The continued implementation of the Affordable Care Act (ACA) marks significant change for the American healthcare system that will have ramifications in the economy for many years to come. This wide sweeping piece of legislation continues to change the rules for all businesses, large and small, and will affect you as a business owner. Here are some of the major changes at a glance for small business owners to consider.
Important Changes To Be Aware Of
According to the Employer Shared Responsibility Provision all companies with 100 or more full-time (FT) employees in 2015 will have to provide health coverage within the guidelines of the ACA. Beginning in 2016 all companies with more than 50 FT employees will be mandated to provide affordable healthcare to their employees or suffer financial penalties.

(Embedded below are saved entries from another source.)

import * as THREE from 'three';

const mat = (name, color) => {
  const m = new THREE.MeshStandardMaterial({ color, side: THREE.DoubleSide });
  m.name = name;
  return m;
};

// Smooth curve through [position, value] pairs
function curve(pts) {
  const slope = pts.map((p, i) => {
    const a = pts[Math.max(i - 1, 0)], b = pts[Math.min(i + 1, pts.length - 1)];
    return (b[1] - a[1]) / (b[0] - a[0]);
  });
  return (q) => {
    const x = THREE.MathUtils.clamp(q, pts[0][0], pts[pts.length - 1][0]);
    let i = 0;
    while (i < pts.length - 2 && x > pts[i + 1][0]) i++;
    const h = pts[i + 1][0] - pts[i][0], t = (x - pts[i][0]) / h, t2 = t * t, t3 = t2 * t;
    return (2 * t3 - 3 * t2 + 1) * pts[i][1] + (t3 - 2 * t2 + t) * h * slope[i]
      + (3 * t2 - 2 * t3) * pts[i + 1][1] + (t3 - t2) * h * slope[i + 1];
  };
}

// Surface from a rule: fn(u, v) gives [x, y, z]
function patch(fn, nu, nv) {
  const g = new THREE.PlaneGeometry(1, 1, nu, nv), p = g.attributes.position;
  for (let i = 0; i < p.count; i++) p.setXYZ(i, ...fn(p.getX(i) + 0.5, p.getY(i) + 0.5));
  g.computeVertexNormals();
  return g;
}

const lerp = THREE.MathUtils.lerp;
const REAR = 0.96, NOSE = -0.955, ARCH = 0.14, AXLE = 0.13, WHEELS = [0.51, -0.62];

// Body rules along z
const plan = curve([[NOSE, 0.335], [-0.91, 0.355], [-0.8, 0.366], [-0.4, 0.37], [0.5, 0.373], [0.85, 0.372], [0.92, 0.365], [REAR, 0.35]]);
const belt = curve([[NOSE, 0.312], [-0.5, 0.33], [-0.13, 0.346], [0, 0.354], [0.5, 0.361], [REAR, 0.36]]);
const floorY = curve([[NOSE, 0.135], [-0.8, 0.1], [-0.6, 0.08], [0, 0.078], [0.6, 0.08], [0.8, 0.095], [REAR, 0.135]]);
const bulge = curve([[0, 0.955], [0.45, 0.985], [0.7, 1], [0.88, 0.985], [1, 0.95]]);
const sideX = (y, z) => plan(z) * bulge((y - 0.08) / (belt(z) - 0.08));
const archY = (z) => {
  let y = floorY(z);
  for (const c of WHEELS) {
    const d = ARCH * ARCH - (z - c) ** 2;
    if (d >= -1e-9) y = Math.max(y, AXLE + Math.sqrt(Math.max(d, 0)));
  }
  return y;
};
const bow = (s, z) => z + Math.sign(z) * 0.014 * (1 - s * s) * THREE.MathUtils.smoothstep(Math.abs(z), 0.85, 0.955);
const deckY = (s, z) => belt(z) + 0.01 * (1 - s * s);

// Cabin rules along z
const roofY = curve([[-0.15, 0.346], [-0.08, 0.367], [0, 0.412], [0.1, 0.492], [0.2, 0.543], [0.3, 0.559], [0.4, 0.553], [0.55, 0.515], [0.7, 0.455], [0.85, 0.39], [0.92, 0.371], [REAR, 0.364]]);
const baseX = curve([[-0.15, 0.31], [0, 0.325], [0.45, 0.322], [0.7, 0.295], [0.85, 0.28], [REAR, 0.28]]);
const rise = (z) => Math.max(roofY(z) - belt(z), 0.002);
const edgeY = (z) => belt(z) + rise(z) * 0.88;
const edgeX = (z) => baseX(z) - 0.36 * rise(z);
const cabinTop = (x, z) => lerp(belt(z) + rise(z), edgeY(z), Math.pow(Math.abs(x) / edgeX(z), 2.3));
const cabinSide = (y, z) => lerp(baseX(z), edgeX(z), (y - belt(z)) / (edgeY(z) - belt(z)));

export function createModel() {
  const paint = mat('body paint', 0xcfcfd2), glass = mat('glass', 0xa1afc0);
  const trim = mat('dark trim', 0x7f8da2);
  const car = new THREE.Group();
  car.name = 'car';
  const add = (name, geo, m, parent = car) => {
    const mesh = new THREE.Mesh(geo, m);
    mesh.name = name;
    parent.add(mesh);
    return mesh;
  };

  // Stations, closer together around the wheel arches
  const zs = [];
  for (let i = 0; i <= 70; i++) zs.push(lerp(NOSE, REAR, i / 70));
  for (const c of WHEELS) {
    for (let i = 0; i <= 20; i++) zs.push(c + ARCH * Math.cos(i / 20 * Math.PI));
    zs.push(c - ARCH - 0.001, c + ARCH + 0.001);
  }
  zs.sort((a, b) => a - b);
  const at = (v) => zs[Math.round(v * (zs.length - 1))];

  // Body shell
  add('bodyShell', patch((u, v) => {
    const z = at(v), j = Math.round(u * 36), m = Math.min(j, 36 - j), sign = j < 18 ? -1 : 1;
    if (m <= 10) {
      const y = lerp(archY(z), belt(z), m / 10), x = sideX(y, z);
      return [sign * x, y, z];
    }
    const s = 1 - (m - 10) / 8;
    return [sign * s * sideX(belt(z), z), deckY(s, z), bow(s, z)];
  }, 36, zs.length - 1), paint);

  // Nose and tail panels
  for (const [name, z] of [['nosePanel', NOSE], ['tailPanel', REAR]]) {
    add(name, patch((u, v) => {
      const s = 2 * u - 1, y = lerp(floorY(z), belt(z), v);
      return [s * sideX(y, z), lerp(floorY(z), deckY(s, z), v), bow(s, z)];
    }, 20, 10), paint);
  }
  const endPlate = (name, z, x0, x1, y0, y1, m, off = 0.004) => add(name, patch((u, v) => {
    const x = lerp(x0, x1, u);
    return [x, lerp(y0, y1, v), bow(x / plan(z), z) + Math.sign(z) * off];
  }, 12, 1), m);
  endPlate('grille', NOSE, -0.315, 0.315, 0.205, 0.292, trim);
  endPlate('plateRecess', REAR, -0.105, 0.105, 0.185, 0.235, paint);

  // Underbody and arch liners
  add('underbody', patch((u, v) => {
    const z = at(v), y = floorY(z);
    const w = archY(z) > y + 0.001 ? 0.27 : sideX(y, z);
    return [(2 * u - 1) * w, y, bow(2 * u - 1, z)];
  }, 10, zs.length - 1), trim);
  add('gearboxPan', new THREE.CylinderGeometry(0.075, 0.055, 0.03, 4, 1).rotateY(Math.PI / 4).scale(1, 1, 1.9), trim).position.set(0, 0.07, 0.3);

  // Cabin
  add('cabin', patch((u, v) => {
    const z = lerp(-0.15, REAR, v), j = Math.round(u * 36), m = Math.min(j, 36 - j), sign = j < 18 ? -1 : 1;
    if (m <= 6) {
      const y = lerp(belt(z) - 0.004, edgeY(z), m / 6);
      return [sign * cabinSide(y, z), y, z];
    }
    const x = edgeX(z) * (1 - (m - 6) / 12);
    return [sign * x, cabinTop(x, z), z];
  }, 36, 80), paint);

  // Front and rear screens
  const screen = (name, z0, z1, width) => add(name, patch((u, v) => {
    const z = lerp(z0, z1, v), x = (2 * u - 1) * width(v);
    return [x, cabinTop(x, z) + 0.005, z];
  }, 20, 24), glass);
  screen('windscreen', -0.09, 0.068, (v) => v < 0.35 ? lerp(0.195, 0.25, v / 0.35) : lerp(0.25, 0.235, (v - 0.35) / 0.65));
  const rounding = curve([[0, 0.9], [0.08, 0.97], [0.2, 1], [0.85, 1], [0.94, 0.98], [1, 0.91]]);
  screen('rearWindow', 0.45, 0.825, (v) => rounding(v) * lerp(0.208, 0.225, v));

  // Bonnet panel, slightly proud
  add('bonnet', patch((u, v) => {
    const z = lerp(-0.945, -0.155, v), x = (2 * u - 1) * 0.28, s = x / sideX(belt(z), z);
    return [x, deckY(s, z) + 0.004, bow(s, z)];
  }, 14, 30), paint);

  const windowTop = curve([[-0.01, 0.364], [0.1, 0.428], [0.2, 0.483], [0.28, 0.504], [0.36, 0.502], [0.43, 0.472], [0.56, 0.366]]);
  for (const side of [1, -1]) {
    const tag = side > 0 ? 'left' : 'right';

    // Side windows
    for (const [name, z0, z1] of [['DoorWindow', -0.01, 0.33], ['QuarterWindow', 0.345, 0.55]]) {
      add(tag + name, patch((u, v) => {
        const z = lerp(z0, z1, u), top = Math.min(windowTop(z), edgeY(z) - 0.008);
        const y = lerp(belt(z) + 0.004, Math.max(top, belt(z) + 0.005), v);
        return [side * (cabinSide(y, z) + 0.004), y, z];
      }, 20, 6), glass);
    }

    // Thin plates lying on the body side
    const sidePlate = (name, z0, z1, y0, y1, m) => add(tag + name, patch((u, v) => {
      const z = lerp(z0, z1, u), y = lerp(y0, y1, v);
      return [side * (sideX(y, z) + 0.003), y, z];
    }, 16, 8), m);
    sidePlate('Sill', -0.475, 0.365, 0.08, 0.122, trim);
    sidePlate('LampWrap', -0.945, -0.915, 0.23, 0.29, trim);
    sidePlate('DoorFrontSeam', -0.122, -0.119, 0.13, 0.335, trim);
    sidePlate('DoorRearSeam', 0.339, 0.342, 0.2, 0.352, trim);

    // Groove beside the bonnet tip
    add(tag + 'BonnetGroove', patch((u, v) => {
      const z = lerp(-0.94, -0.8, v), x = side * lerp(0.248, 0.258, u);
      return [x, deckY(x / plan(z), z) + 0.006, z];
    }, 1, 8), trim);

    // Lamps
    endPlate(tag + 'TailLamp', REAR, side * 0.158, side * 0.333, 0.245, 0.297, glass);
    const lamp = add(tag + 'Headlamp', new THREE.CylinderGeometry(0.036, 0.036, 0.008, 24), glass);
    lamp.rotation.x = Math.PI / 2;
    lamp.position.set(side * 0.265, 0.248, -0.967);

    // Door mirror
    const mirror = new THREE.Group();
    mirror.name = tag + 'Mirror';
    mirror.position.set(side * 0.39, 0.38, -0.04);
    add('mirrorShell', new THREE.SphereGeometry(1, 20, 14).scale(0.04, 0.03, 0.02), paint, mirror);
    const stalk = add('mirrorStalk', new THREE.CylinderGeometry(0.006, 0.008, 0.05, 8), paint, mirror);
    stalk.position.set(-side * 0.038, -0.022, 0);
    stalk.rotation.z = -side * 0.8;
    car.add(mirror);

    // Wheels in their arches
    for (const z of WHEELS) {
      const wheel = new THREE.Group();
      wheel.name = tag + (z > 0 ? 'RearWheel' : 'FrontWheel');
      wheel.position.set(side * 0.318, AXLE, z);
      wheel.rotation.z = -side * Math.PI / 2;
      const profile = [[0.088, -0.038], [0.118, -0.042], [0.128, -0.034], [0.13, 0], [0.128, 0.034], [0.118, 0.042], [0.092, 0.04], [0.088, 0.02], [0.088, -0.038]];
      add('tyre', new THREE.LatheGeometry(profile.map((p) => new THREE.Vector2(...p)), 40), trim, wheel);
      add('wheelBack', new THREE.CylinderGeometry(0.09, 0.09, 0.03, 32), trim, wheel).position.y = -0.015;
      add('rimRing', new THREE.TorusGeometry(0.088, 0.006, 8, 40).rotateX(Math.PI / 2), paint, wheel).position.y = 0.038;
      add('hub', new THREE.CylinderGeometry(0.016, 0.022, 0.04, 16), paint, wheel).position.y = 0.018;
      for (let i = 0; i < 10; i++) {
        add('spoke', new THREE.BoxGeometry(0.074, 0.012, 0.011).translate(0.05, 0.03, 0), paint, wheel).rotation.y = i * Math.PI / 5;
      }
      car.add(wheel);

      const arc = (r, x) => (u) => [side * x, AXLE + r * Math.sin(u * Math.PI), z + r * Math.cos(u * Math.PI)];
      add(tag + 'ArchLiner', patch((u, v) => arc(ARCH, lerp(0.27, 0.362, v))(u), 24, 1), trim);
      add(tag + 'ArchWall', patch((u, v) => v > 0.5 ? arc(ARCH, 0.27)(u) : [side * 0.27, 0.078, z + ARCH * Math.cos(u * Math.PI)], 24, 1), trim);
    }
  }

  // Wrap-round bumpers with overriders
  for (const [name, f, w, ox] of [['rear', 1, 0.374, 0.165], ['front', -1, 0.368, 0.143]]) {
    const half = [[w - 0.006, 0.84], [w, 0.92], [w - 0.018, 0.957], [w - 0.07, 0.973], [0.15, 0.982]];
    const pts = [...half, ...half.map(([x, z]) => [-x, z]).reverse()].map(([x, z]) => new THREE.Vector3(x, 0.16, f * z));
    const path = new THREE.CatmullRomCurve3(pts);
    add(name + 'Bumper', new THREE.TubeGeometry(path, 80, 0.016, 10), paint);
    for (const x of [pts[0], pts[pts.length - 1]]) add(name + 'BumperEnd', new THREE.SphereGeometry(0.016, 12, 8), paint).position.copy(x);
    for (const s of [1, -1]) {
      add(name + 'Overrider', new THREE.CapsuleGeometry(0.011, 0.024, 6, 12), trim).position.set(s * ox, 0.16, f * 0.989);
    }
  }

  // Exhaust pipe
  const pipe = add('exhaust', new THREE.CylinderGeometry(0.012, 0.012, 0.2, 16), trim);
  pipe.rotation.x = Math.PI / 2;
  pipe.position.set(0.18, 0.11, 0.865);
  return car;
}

This is important to small businesses because companies with fewer than 50 (FT) employees are not mandated to provide healthcare to employees. However now that this act has been implemented the norm in America will likely become that it is the employer’s responsibility, regardless of size, to provide healthcare. This would replace the old assumption that it is the employee’s responsibility to find a provider for a plan that they can afford. Although the concept of having a company healthcare plan is by no means new, it is evolving.
For small business owners this will mean that they are going to have to offer some kind of healthcare in order to make their employment benefits competitive with those of large employers. Additionally group plans offered by the company will have to meet the rules and regulations set by the ACA (such as nondiscrimination over pre-existing conditions and unlimited coverage by employer plans). Healthcare in any capacity is an expensive process, and becoming so as America ages and more people compete over tax based funding.
In order to incentivize small businesses to offer their employees’ health benefits the bill provides tax credits for small business owners with less than 25 FT employees (whose annual wages fall within a certain amount of income parameters). This tax credit will help the owners compensate for the cost of offering care by matching up to 50% of the employer’s contribution. This rule helps to further the goal of the ACA as a whole in insuring that all American tax-payers, in both large and small companies, receive affordable coverage. As a small business you should consider this credit and how it can help both you and your employees. These credits can be claimed via the Small Business Health Options Program (SHOP).
The Affordable Care Act insures coverage for all FT employees. Additionally, the ACA changed the number of hours that set the difference between full and part-time employment. As this changes the cost structure to your business, it is important to carefully plan on how you intend to staff. Now it is more important than ever to assess how much value you are getting out of each position and whether or not that position truly needs to be full-time. Some companies, such as large retailers, have reacted to this by slashing staffing hours across the board in order to make their payroll and benefits less costly. Clearly this is not ideal for every business and does not necessarily mean it is the best strategy for your small business, but it is a choice you may have to make.
You will need to choose a plan that covers your employees, keeps your business within regulations, and makes sense considering the financial situation of your business. Every business’s situation is unique, speak with an attorney today about the care plans that best fit you and your small business.
Discover More About The ACA
Content Provided By Jeana Goosmann, CEO and Managing Partner of the Goosmann Law Firm
For more information about health law and the ACA, contact the Goosman Law Firm at email@example.com or call 712-226-4000.